“Business as usual” practices will not fix this. To solve these problems, with our limited resources, we have to do some things differently. We have to realize how interconnected we are to each other. When a business lays off employees, the lost wages cycle through the economy affecting other businesses, schools and the government. When one government entity cuts costs, it often increases another public agency’s budget. Our budget problems will not be solved unless all of governmental bodies cooperate to find more creative solutions.
For example, you’ve probably heard about the high-calorie, nutritionally poor breakfasts and lunches served at our local schools, state cafeterias and prisons. These cost less than healthy meals. However, they contribute to bad health among our children, state workers and the prison population. If we look at the big picture, we might find that by using locally produced food, we would pay a little more out of one budget, while saving money in another budget, due to increased jobs and lowered health costs. If our elected officials were working together, better choices might be made.

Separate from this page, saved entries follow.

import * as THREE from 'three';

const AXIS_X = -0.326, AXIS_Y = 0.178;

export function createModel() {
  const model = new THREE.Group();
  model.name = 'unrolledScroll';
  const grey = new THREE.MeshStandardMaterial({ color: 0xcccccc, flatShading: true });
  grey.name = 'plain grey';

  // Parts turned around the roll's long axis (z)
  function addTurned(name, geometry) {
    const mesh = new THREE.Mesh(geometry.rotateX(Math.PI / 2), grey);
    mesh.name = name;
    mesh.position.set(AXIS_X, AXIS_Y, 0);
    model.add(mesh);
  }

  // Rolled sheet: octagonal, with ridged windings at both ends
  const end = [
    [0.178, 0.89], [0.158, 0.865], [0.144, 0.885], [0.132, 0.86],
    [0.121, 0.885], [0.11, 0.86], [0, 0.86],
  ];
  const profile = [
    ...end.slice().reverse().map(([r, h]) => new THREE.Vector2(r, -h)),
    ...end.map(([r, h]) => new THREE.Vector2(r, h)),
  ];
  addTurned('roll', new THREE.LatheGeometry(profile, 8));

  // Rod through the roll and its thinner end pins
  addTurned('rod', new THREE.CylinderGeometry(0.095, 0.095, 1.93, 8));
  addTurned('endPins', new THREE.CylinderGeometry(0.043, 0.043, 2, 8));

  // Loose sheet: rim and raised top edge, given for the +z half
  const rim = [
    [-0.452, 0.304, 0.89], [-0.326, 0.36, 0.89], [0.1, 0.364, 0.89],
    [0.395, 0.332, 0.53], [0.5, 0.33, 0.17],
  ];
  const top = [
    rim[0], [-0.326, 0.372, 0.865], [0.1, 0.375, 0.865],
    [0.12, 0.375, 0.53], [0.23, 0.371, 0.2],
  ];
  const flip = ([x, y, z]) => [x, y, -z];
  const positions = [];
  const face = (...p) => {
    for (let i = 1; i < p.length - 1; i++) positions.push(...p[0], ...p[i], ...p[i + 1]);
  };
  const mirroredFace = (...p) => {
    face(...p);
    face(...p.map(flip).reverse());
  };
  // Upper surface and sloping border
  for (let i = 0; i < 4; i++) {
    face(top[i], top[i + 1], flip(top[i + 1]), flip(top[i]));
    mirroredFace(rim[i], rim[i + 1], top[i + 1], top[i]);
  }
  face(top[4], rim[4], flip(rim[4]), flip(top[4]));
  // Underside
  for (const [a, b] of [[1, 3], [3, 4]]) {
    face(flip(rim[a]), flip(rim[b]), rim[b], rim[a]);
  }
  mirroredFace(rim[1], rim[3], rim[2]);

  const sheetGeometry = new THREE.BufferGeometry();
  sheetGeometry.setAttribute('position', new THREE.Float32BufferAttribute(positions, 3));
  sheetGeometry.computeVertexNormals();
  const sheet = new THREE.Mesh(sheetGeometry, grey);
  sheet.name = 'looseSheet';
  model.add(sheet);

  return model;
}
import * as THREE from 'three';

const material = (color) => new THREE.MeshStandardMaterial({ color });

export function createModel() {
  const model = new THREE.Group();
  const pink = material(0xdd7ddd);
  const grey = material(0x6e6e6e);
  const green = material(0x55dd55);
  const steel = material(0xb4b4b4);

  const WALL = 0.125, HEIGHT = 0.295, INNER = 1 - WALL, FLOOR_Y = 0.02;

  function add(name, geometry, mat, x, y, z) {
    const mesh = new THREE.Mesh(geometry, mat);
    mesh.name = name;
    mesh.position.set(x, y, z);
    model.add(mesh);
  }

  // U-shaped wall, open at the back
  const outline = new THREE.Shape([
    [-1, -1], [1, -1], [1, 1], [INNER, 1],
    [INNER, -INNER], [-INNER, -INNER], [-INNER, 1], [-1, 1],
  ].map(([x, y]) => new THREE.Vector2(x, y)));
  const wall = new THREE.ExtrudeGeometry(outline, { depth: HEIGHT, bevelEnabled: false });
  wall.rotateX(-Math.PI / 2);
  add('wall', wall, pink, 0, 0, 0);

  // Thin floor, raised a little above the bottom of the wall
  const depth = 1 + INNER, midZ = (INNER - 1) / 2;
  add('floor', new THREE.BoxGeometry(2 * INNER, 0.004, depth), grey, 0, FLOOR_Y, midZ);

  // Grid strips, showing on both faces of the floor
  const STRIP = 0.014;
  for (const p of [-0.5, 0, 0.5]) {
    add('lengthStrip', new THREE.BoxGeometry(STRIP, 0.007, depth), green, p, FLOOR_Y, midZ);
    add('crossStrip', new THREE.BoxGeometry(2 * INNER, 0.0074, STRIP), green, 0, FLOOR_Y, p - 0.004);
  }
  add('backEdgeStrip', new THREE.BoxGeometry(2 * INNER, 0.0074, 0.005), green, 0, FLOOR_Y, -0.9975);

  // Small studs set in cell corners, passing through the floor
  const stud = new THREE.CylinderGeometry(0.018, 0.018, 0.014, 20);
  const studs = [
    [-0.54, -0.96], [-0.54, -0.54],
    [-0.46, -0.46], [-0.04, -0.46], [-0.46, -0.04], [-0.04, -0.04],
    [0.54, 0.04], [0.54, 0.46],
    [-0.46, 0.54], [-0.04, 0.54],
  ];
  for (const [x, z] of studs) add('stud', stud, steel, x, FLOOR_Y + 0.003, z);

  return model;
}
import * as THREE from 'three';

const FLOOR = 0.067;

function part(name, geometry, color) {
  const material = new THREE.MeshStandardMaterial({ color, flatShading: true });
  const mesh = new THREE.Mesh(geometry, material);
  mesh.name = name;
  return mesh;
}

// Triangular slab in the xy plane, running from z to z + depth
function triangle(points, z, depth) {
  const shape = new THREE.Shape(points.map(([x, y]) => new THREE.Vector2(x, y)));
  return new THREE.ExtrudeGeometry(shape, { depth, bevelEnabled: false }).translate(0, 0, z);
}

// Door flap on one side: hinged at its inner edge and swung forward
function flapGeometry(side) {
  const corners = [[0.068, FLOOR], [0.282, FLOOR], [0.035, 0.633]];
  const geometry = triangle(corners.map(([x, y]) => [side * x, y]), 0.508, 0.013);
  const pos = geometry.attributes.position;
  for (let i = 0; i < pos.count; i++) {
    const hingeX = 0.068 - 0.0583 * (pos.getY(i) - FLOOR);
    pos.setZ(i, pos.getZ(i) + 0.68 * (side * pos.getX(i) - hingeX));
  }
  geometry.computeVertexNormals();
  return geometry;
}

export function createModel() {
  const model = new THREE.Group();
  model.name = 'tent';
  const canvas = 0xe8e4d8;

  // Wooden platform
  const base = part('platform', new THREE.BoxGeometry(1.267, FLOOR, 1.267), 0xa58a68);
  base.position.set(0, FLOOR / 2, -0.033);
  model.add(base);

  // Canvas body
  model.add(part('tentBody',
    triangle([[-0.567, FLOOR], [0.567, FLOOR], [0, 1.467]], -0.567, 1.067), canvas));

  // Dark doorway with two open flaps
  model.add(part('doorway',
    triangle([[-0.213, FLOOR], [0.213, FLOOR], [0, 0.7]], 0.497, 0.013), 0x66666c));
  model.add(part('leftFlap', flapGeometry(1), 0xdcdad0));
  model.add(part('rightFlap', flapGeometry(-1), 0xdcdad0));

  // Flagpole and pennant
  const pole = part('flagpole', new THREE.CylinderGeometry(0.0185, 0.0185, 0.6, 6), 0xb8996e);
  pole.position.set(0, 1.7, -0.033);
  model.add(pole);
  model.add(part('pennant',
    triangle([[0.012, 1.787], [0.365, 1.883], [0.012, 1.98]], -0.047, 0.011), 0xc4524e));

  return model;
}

The city of Sacramento currently hauls its trash via gas-guzzling, smog-producing trucks up to Reno, paying fees to a private company in Nevada. If instead the city paid a little more to dump our trash within the county, it could meet the state’s more stringent environmental regulations and save transportation costs, and the dumping fees would go to Sacramento County, which really needs the dough. There are other areas where the county and city can work together, such as law enforcement, assisting the homeless and economic development.
When each governmental entity sees itself as operating independently from the others, these types of creative options will never be considered. If elected officials look only at the cafeteria budget, then the smart decision appears to be the lower-cost meal. But if they are looking at regional health costs, potential income from payroll taxes and the cafeteria budget, then they might just arrive at a truly smart conclusion.
How can we encourage this? We have to require that governments at all levels—state, county and city—work together, looking at the big picture rather than the individual components. We need to give our officials more flexibility to make better decisions. As the Rolling Stones once said, “You can’t always get what you want. But if you try sometimes, well, you just might find you get what you need.”